In April of this year, Governor Hickenlooper signed a bill into law protecting Good Samaritans from
prosecution who break car windows to save dying dogs. However, be aware that the law does not go into effect until August 9, 2017.
There are, of course, some requirements in order to receive protection under the law and not be prosecuted for damaging property:
You must have a reason to believe the pet is in immediate danger such as death or a serious medical complication,
Seek other methods to enter the vehicle and only use necessary force,
Make a reasonable effort to find the car's owner,
Call the police or animal control, and
Wait by the broken window for authorities to arrive.
Animal control and the police are required to take action against people who leave their dogs in hot cars. Such pet owners could face charges associated with animal cruelty and even possible jail time. If you find yourself breaking windows to save pets, following the above steps will keep you from landing in legal trouble along with the pet owner.

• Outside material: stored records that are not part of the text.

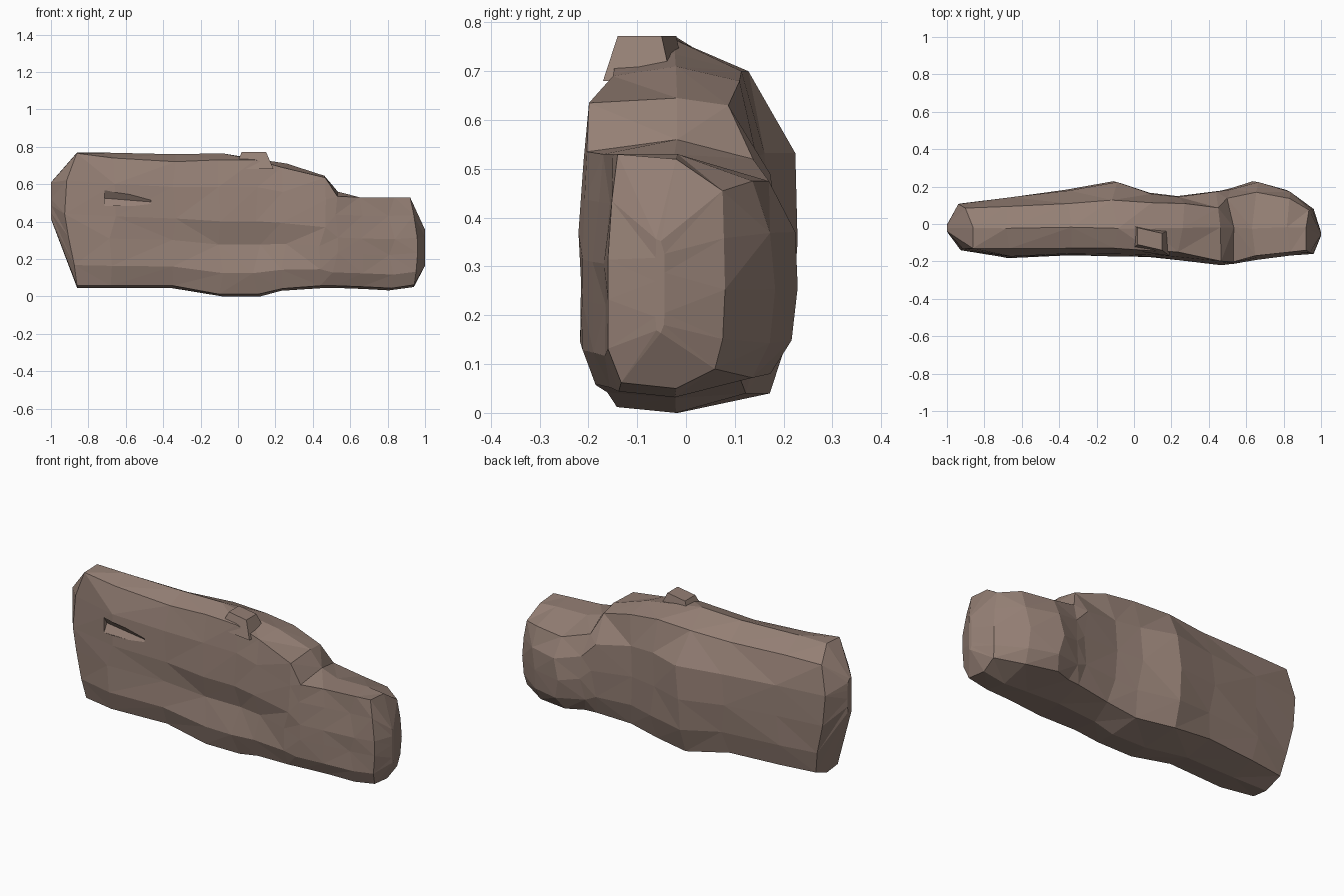
import bpy, bmesh, math, random

if "Cube" in bpy.data.objects:
    bpy.data.objects.remove(bpy.data.objects["Cube"])
random.seed(4)

stone = bpy.data.materials.new("warm brown stone")
stone.diffuse_color = (0.30, 0.215, 0.178, 1)
stone.use_nodes = True
stone.node_tree.nodes["Principled BSDF"].inputs["Base Color"].default_value = stone.diffuse_color


def make_object(name, bm):
    bmesh.ops.recalc_face_normals(bm, faces=bm.faces)
    mesh = bpy.data.meshes.new(name)
    bm.to_mesh(mesh)
    bm.free()
    mesh.materials.append(stone)
    obj = bpy.data.objects.new(name, mesh)
    bpy.context.collection.objects.link(obj)
    return obj


# Cross-sections along the boulder:
# x, bottom z, top z (front, middle, back), y (front rim, front, back, back rim)
STATIONS = [
    (-0.86, 0.045, 0.765, 0.77, 0.70, -0.13, -0.14, 0.11, 0.085),
    (-0.67, 0.045, 0.740, 0.768, 0.70, -0.13, -0.18, 0.145, 0.09),
    (-0.35, 0.045, 0.720, 0.76, 0.69, -0.13, -0.165, 0.185, 0.11),
    (-0.10, 0.000, 0.730, 0.765, 0.70, -0.13, -0.17, 0.23, 0.13),
    (0.10, 0.000, 0.730, 0.735, 0.70, -0.14, -0.175, 0.17, 0.11),
    (0.25, 0.030, 0.690, 0.71, 0.68, -0.15, -0.19, 0.15, 0.11),
    (0.45, 0.045, 0.635, 0.645, 0.63, -0.20, -0.22, 0.175, 0.09),
    (0.515, 0.045, 0.535, 0.56, 0.52, -0.20, -0.215, 0.19, 0.14),
    (0.65, 0.040, 0.530, 0.53, 0.475, -0.17, -0.19, 0.23, 0.17),
    (0.82, 0.032, 0.530, 0.53, 0.475, -0.15, -0.165, 0.18, 0.14),
    (0.94, 0.050, 0.530, 0.52, 0.455, -0.14, -0.16, 0.08, 0.075),
]


def section(x, zb, ztf, ztm, ztb, yrim, yf, yb, ybrim):
    h, hb = ztf - zb, ztb - zb
    dent = 0.03 * math.exp(-(x / 0.4) ** 2)      # recess along the front
    return [
        (0.83 * yf, zb + 0.012),
        (yf, zb + 0.17 * h),
        (yf + dent, zb + 0.38 * h),
        (yf - 0.1 * dent, zb + 0.55 * h),
        (yf * 0.95, zb + 0.80 * h),
        (yrim, ztf), (-0.02, ztm), (ybrim, ztb),
        (yb * 0.97, zb + 0.76 * hb),
        (yb, zb + 0.5 * hb),
        (yb * 0.94, zb + 0.25 * hb),
        (yb * 0.74, zb + 0.04),
        (-0.02, zb),
    ]


# Boulder body: loft the sections, then close each end with a small blunt tip
rings = []
for i, st in enumerate(STATIONS):
    pts, ring = section(*st), []
    end = -1 if i == 0 else (1 if i == len(STATIONS) - 1 else 0)
    for y, z in pts:
        v = min(1, max(0, (z - st[1]) / (st[3] - st[1])))
        x = st[0]
        if end == -1:
            x -= 0.07 * math.sin(math.pi * v ** 1.5) + 0.15 * max(0, y) * v
        elif end == 1:
            x += 0.03 * math.sin(math.pi * v) - 0.02 * v
        else:
            x += random.uniform(-0.02, 0.02)
            y += random.uniform(-0.004, 0.004)
        ring.append((x, y, z))
    rings.append(ring)
left_tip = [(-1.0, -0.02 + 0.15 * y, 0.51 + 0.27 * (z - 0.4)) for x, y, z in rings[0]]
right_tip = [(1.0, -0.05 + 0.08 * y, 0.26 + 0.4 * (z - 0.29)) for x, y, z in rings[-1]]
rings = [left_tip] + rings + [right_tip]

bm = bmesh.new()
loops = [[bm.verts.new(p) for p in ring] for ring in rings]
n = len(loops[0])
for a, b in zip(loops, loops[1:]):
    for k in range(n):
        bm.faces.new((a[k], a[(k + 1) % n], b[(k + 1) % n], b[k]))
bm.faces.new(loops[0])
bm.faces.new(loops[-1])
bmesh.ops.triangulate(bm, faces=bm.faces)
body = make_object("boulder_body", bm)

# Small notch chipped in the front left
bm = bmesh.new()
bmesh.ops.create_cone(bm, cap_ends=True, segments=5, radius1=0.05, radius2=0.025, depth=0.25)
for v in bm.verts:
    x, y, z = v.co
    v.co = (z - 0.59, y * 0.8 - 0.18, x * 0.9 + 0.515 - 0.08 * z)
cutter = make_object("notch_cutter", bm)
cutter.hide_render = True
cutter.hide_viewport = True
cut = body.modifiers.new("notch", 'BOOLEAN')
cut.operation = 'DIFFERENCE'
cut.solver = 'EXACT'
cut.object = cutter

# Tapered knob on the top ridge
bm = bmesh.new()
bmesh.ops.create_cube(bm, size=1)
for v in bm.verts:
    x, y, z = v.co
    if z > 0:
        v.co = (0.085 + 0.13 * x, -0.08 + 0.09 * y - 0.03 * x, 0.772)
    else:
        v.co = (0.085 + 0.21 * x, -0.085 + 0.14 * y - 0.03 * x, 0.68)
make_object("top_knob", bm)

It is always best to leave your pet at home where he/she is cool and comfortable. Even taking walks during the day on hot concrete or asphalt can be extremely damaging to pets: their paws can get burnt, blistered, infected, and scarred. If you have to walk your pooch during hotter parts of the day, make sure to choose shady routes with opportunities for your pet to walk on grass or dirt. Also remember that animals can get sunburns on their skins just like people.
Conscientious pet ownership prevents pets from being in dangerous situations, and Good Samaritans from breaking windows.